Below is a listing. Output every line of it exactly.
=-=-=
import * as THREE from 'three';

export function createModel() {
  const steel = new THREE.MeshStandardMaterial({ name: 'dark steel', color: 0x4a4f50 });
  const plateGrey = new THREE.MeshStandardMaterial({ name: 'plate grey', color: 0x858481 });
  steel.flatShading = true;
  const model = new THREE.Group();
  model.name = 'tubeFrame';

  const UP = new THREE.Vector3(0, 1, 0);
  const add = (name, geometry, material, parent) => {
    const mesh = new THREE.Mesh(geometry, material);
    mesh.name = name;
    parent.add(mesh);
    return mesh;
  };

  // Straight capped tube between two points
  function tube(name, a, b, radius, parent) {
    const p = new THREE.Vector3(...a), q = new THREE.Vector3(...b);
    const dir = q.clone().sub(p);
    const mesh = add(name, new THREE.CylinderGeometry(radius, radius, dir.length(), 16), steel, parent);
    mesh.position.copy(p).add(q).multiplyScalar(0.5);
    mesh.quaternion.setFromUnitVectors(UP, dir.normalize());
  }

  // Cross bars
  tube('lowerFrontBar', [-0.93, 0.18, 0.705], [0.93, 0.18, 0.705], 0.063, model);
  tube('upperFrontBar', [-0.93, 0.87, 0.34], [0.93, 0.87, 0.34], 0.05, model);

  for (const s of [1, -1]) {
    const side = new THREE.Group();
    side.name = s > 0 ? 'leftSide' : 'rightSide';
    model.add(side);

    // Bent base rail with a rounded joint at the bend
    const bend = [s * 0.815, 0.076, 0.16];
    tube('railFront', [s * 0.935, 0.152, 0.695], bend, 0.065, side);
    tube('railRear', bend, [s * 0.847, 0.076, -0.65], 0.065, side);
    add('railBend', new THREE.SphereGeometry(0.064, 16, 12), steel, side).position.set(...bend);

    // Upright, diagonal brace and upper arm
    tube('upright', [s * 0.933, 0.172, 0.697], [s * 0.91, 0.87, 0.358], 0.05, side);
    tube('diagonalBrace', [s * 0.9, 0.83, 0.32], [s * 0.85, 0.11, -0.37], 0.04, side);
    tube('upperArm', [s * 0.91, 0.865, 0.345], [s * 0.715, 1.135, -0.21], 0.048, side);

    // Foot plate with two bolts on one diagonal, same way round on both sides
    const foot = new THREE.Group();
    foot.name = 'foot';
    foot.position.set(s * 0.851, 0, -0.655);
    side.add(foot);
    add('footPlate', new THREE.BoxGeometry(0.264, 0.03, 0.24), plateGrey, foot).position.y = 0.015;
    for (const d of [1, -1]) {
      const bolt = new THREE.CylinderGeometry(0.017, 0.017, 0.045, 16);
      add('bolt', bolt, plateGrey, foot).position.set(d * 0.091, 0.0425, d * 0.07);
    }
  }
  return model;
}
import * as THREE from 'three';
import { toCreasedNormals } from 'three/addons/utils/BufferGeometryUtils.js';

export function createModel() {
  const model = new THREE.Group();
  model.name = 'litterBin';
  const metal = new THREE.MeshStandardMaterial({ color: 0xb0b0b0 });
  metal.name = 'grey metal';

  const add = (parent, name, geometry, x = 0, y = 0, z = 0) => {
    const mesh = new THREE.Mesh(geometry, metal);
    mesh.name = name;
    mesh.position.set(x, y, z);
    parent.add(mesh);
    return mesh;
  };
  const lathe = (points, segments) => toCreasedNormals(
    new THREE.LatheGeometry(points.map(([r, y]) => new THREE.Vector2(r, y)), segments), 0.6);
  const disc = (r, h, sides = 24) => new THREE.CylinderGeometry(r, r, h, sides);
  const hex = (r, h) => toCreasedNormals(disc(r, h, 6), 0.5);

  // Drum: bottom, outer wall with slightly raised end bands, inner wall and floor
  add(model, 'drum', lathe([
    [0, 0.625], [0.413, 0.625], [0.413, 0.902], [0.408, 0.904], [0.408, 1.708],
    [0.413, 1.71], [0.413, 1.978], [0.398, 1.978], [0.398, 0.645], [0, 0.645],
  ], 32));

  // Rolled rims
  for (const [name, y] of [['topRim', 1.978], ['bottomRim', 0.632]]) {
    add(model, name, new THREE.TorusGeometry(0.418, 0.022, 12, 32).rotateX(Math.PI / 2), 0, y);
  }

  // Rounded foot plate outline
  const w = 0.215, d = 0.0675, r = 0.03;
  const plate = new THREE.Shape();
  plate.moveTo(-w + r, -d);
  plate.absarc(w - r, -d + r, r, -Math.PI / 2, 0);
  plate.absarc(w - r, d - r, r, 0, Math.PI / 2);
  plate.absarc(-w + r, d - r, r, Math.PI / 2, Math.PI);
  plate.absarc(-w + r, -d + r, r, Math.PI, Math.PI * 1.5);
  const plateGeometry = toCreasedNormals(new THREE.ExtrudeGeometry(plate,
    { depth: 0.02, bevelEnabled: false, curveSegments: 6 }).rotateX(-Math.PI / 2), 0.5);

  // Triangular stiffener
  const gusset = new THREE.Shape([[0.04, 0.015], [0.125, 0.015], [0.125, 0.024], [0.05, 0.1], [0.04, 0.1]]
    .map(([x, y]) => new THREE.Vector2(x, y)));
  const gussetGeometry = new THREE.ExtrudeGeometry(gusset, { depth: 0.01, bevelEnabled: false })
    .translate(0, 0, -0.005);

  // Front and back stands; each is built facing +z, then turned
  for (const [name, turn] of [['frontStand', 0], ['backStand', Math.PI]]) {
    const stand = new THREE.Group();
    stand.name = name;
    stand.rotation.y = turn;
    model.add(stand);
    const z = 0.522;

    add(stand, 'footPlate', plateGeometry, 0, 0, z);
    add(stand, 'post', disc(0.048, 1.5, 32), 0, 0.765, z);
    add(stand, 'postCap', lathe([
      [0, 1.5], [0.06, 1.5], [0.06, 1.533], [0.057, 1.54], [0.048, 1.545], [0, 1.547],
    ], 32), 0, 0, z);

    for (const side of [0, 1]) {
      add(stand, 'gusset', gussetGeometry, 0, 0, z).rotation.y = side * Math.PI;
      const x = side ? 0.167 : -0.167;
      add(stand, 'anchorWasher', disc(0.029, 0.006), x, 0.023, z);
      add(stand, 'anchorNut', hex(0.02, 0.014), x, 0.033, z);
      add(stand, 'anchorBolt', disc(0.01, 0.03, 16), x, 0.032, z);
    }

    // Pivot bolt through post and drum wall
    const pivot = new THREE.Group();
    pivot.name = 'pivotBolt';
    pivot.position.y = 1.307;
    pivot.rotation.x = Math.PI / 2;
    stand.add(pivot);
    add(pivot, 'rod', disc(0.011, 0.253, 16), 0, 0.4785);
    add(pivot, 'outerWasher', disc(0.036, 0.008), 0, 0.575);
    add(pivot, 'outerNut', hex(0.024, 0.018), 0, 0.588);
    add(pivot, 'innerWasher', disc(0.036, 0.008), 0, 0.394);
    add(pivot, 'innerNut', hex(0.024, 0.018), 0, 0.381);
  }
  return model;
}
=-=-=
* _Worked solution_:
import * as THREE from 'three';

export function createModel() {
  const steel = new THREE.MeshStandardMaterial({ name: 'dark steel', color: 0x4a4f50 });
  const plateGrey = new THREE.MeshStandardMaterial({ name: 'plate grey', color: 0x858481 });
  steel.flatShading = true;
  const model = new THREE.Group();
  model.name = 'tubeFrame';

  const UP = new THREE.Vector3(0, 1, 0);
  const add = (name, geometry, material, parent) => {
    const mesh = new THREE.Mesh(geometry, material);
    mesh.name = name;
    parent.add(mesh);
    return mesh;
  };

  // Straight capped tube between two points
  function tube(name, a, b, radius, parent) {
    const p = new THREE.Vector3(...a), q = new THREE.Vector3(...b);
    const dir = q.clone().sub(p);
    const mesh = add(name, new THREE.CylinderGeometry(radius, radius, dir.length(), 16), steel, parent);
    mesh.position.copy(p).add(q).multiplyScalar(0.5);
    mesh.quaternion.setFromUnitVectors(UP, dir.normalize());
  }

  // Cross bars
  tube('lowerFrontBar', [-0.93, 0.18, 0.705], [0.93, 0.18, 0.705], 0.063, model);
  tube('upperFrontBar', [-0.93, 0.87, 0.34], [0.93, 0.87, 0.34], 0.05, model);

  for (const s of [1, -1]) {
    const side = new THREE.Group();
    side.name = s > 0 ? 'leftSide' : 'rightSide';
    model.add(side);

    // Bent base rail with a rounded joint at the bend
    const bend = [s * 0.815, 0.076, 0.16];
    tube('railFront', [s * 0.935, 0.152, 0.695], bend, 0.065, side);
    tube('railRear', bend, [s * 0.847, 0.076, -0.65], 0.065, side);
    add('railBend', new THREE.SphereGeometry(0.064, 16, 12), steel, side).position.set(...bend);

    // Upright, diagonal brace and upper arm
    tube('upright', [s * 0.933, 0.172, 0.697], [s * 0.91, 0.87, 0.358], 0.05, side);
    tube('diagonalBrace', [s * 0.9, 0.83, 0.32], [s * 0.85, 0.11, -0.37], 0.04, side);
    tube('upperArm', [s * 0.91, 0.865, 0.345], [s * 0.715, 1.135, -0.21], 0.048, side);

    // Foot plate with two bolts on one diagonal, same way round on both sides
    const foot = new THREE.Group();
    foot.name = 'foot';
    foot.position.set(s * 0.851, 0, -0.655);
    side.add(foot);
    add('footPlate', new THREE.BoxGeometry(0.264, 0.03, 0.24), plateGrey, foot).position.y = 0.015;
    for (const d of [1, -1]) {
      const bolt = new THREE.CylinderGeometry(0.017, 0.017, 0.045, 16);
      add('bolt', bolt, plateGrey, foot).position.set(d * 0.091, 0.0425, d * 0.07);
    }
  }
  return model;
}
import * as THREE from 'three';
import { toCreasedNormals } from 'three/addons/utils/BufferGeometryUtils.js';

export function createModel() {
  const model = new THREE.Group();
  model.name = 'litterBin';
  const metal = new THREE.MeshStandardMaterial({ color: 0xb0b0b0 });
  metal.name = 'grey metal';

  const add = (parent, name, geometry, x = 0, y = 0, z = 0) => {
    const mesh = new THREE.Mesh(geometry, metal);
    mesh.name = name;
    mesh.position.set(x, y, z);
    parent.add(mesh);
    return mesh;
  };
  const lathe = (points, segments) => toCreasedNormals(
    new THREE.LatheGeometry(points.map(([r, y]) => new THREE.Vector2(r, y)), segments), 0.6);
  const disc = (r, h, sides = 24) => new THREE.CylinderGeometry(r, r, h, sides);
  const hex = (r, h) => toCreasedNormals(disc(r, h, 6), 0.5);

  // Drum: bottom, outer wall with slightly raised end bands, inner wall and floor
  add(model, 'drum', lathe([
    [0, 0.625], [0.413, 0.625], [0.413, 0.902], [0.408, 0.904], [0.408, 1.708],
    [0.413, 1.71], [0.413, 1.978], [0.398, 1.978], [0.398, 0.645], [0, 0.645],
  ], 32));

  // Rolled rims
  for (const [name, y] of [['topRim', 1.978], ['bottomRim', 0.632]]) {
    add(model, name, new THREE.TorusGeometry(0.418, 0.022, 12, 32).rotateX(Math.PI / 2), 0, y);
  }

  // Rounded foot plate outline
  const w = 0.215, d = 0.0675, r = 0.03;
  const plate = new THREE.Shape();
  plate.moveTo(-w + r, -d);
  plate.absarc(w - r, -d + r, r, -Math.PI / 2, 0);
  plate.absarc(w - r, d - r, r, 0, Math.PI / 2);
  plate.absarc(-w + r, d - r, r, Math.PI / 2, Math.PI);
  plate.absarc(-w + r, -d + r, r, Math.PI, Math.PI * 1.5);
  const plateGeometry = toCreasedNormals(new THREE.ExtrudeGeometry(plate,
    { depth: 0.02, bevelEnabled: false, curveSegments: 6 }).rotateX(-Math.PI / 2), 0.5);

  // Triangular stiffener
  const gusset = new THREE.Shape([[0.04, 0.015], [0.125, 0.015], [0.125, 0.024], [0.05, 0.1], [0.04, 0.1]]
    .map(([x, y]) => new THREE.Vector2(x, y)));
  const gussetGeometry = new THREE.ExtrudeGeometry(gusset, { depth: 0.01, bevelEnabled: false })
    .translate(0, 0, -0.005);

  // Front and back stands; each is built facing +z, then turned
  for (const [name, turn] of [['frontStand', 0], ['backStand', Math.PI]]) {
    const stand = new THREE.Group();
    stand.name = name;
    stand.rotation.y = turn;
    model.add(stand);
    const z = 0.522;

    add(stand, 'footPlate', plateGeometry, 0, 0, z);
    add(stand, 'post', disc(0.048, 1.5, 32), 0, 0.765, z);
    add(stand, 'postCap', lathe([
      [0, 1.5], [0.06, 1.5], [0.06, 1.533], [0.057, 1.54], [0.048, 1.545], [0, 1.547],
    ], 32), 0, 0, z);

    for (const side of [0, 1]) {
      add(stand, 'gusset', gussetGeometry, 0, 0, z).rotation.y = side * Math.PI;
      const x = side ? 0.167 : -0.167;
      add(stand, 'anchorWasher', disc(0.029, 0.006), x, 0.023, z);
      add(stand, 'anchorNut', hex(0.02, 0.014), x, 0.033, z);
      add(stand, 'anchorBolt', disc(0.01, 0.03, 16), x, 0.032, z);
    }

    // Pivot bolt through post and drum wall
    const pivot = new THREE.Group();
    pivot.name = 'pivotBolt';
    pivot.position.y = 1.307;
    pivot.rotation.x = Math.PI / 2;
    stand.add(pivot);
    add(pivot, 'rod', disc(0.011, 0.253, 16), 0, 0.4785);
    add(pivot, 'outerWasher', disc(0.036, 0.008), 0, 0.575);
    add(pivot, 'outerNut', hex(0.024, 0.018), 0, 0.588);
    add(pivot, 'innerWasher', disc(0.036, 0.008), 0, 0.394);
    add(pivot, 'innerNut', hex(0.024, 0.018), 0, 0.381);
  }
  return model;
}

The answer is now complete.